Aug. 22, 2012, 11:33 a.m.
CALGARY — The province’s first human case of West Nile Virus in two years was confirmed Tuesday, prompting health officials to warn Albertans about reducing their risk.
Dr. David Strong, south zone officer with Alberta Health Services, confirmed a woman under the age of 65 living in a town south of Calgary has contracted the non-neurological, or less serious, form of West Nile.
“This is an unfortunate reminder that we do have this virus in Alberta. It is here. There is a risk and we need to take the right precautions to avoid being bit.”
Because the female patient has contracted non-neurological syndrome, Strong is confident she will eventually recover, although she may still be facing weeks, possibly even months, of symptoms including fatigue.
Strong did not want to say which town the woman is from, not just to ensure her confidentiality but to encourage all residents in Calgary and southern Alberta municipalities to do whatever they can to protect themselves.
“There are steps that can make it harder for mosquitoes to find you — and remember, if they can’t find you, they can’t bite you.”
To prevent bites, AHS suggests all Albertans wear mosquito repellent with DEET when they are outdoors.
You should also wear long- sleeves, light-coloured shirts and pants, a hat, and consider staying indoors at dawn and dusk when mosquitoes are most active.
After being bitten by a mosquito carrying West Nile virus, humans can develop West Nile non-neurological syndrome, experiencing fever, chills, nausea, vomiting, fatigue, skin rash, swollen glands and headaches.
Occasionally, individuals can develop the more serious neurological syndrome, experiencing tremors, drowsiness, confusion, swallowing problems, high fever, unconsciousness, paralysis and even death.
Strong explains Albertans are at higher risk this summer than the past two summers, where no cases were reported, because of the hot weather.
“Last year, we had a very cool summer, so the risk just wasn’t as high.
“This year’s risk will stay around until the first freeze, and will depend on how cool or warm of a fall we end up having.”
Earlier this spring, city pest management officials were welcoming a respite from mosquitoes thanks to a relatively dry winter and a very cool spring.
Seasonal ponds in rural areas surrounding Calgary were not yet filled at the end of June.
Still, Strong says so much heat in July and August has allowed a larger population of mosquitoes to stick around this summer, increasing Albertans’ risk.
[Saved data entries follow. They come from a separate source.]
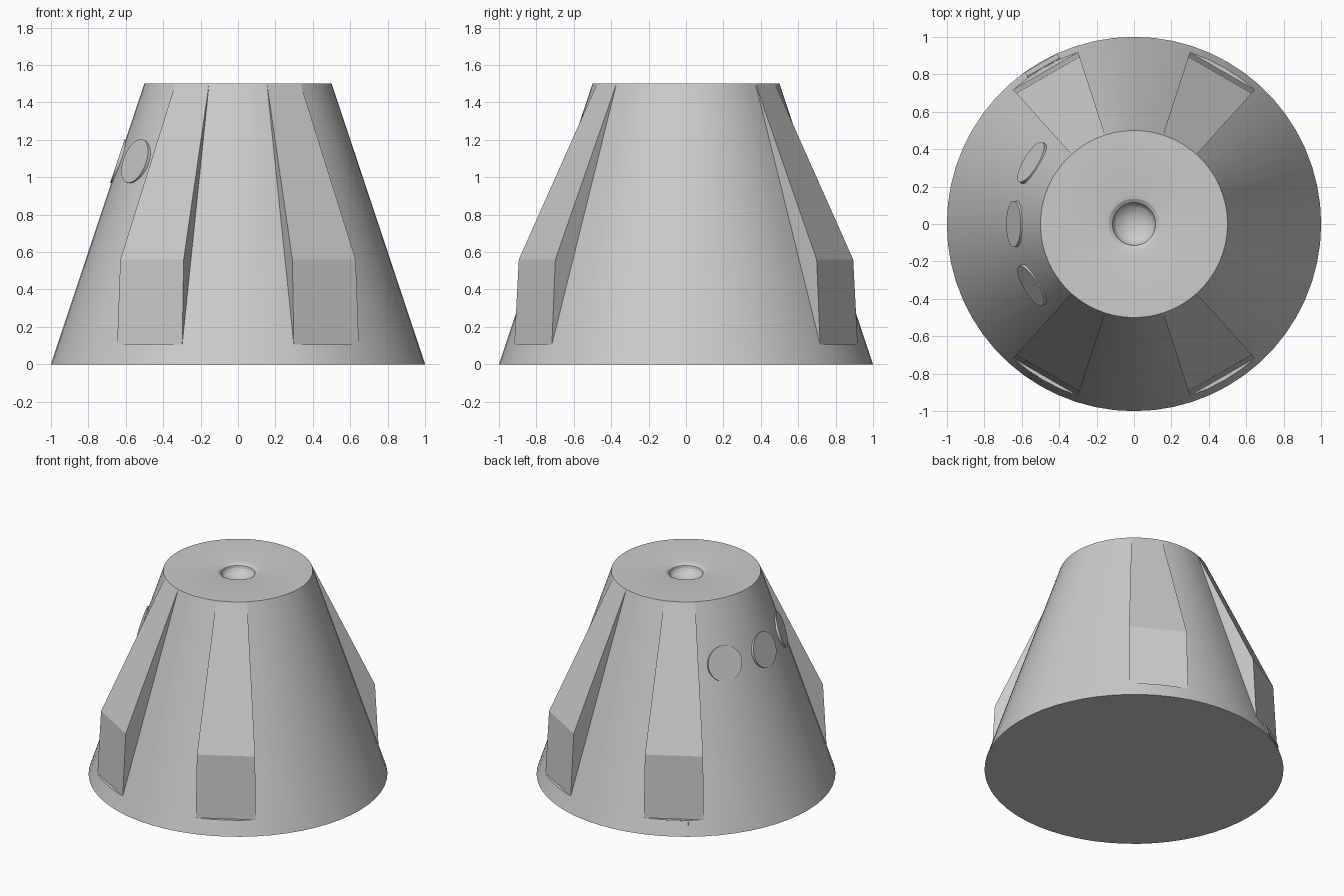
import bpy, bmesh
from math import cos, sin, radians, pi, atan, sqrt
from mathutils import Vector, Matrix

if "Cube" in bpy.data.objects:
    bpy.data.objects.remove(bpy.data.objects["Cube"])

SEG = 60                      # 6 degrees per segment
STEP = 360 // SEG
POD_ANGLES = (60, 120, 240, 300)
POD_HALF = 12


def polar(r, deg, z):
    return Vector((r * cos(radians(deg)), r * sin(radians(deg)), z))


def cone_r(z):
    return 1.0 - z / 3.0


def finish(bm, name, angle=15):
    bmesh.ops.recalc_face_normals(bm, faces=bm.faces)
    mesh = bpy.data.meshes.new(name)
    bm.to_mesh(mesh)
    bm.free()
    obj = bpy.data.objects.new(name, mesh)
    bpy.context.collection.objects.link(obj)
    bpy.ops.object.select_all(action='DESELECT')
    obj.select_set(True)
    bpy.context.view_layer.objects.active = obj
    bpy.ops.object.shade_smooth_by_angle(angle=radians(angle))
    return obj


def surface_frame(deg, z, out=0.0):
    """Matrix on the cone wall: local z points outward, local y up the slope."""
    a = radians(deg)
    t = atan(1 / 3)
    normal = Vector((cos(a) * cos(t), sin(a) * cos(t), sin(t)))
    side = Vector((-sin(a), cos(a), 0))
    up = normal.cross(side)
    m = Matrix((side, up, normal)).transposed().to_4x4()
    m.translation = polar(cone_r(z), deg, z) + normal * out
    return m


# Hull: skirt, wall with pod openings, roof with a bowl-shaped docking recess
bm = bmesh.new()
profile = [(1.0, 0.0), (cone_r(0.105), 0.105), (0.5, 1.5),
           (0.16, 1.5), (0.135, 1.495), (0.115, 1.482)]
profile += [(0.115 * cos(k * pi / 12), 1.482 - 0.07 * sin(k * pi / 12)) for k in range(1, 6)]
rings = [[bm.verts.new(polar(r, i * STEP, z)) for i in range(SEG)] for r, z in profile]


def in_pod(i):
    mid = (i + 0.5) * STEP
    return any(abs(mid - p) < POD_HALF for p in POD_ANGLES)


for k in range(len(rings) - 1):
    for i in range(SEG):
        if k == 1 and in_pod(i):
            continue
        j = (i + 1) % SEG
        bm.faces.new((rings[k][i], rings[k][j], rings[k + 1][j], rings[k + 1][i]))
bm.faces.new(rings[0][::-1])
bm.faces.new(rings[-1])

# Four angular pods filling the openings
for p in POD_ANGLES:
    a, b = (p - POD_HALF) // STEP, (p + POD_HALF) // STEP
    low, top = rings[1][a:b + 1], rings[2][a:b + 1]
    left = bm.verts.new(polar(0.94, p - POD_HALF, 0.56))
    right = bm.verts.new(polar(0.94, p + POD_HALF, 0.56))
    bm.faces.new(low)                                   # ledge
    bm.faces.new((low[0], low[-1], right, left))        # lower panel
    bm.faces.new([left, right] + top[::-1])             # sloped panel
    bm.faces.new((low[0], left, top[0]))                # side walls
    bm.faces.new((low[-1], top[-1], right))
finish(bm, "hull")

# Round windows on the left side
for n, deg in enumerate((149, 180, 211)):
    bm = bmesh.new()
    bmesh.ops.create_cone(bm, cap_ends=True, segments=40, radius1=0.123,
                          radius2=0.123, depth=0.04,
                          matrix=surface_frame(deg, 1.085, -0.014))
    finish(bm, f"window_{n + 1}", 30)

# Small service plate on the skirt below the back left pod
bm = bmesh.new()
bmesh.ops.create_cube(bm, size=1, matrix=surface_frame(120, 0.065, -0.012)
                      @ Matrix.Diagonal((0.2, 0.08, 0.03, 1)))
finish(bm, "service_plate")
This season across Canada, 34 human cases of West Nile have been reported so far. But the number is still significantly less than last year’s national total of 102 cases.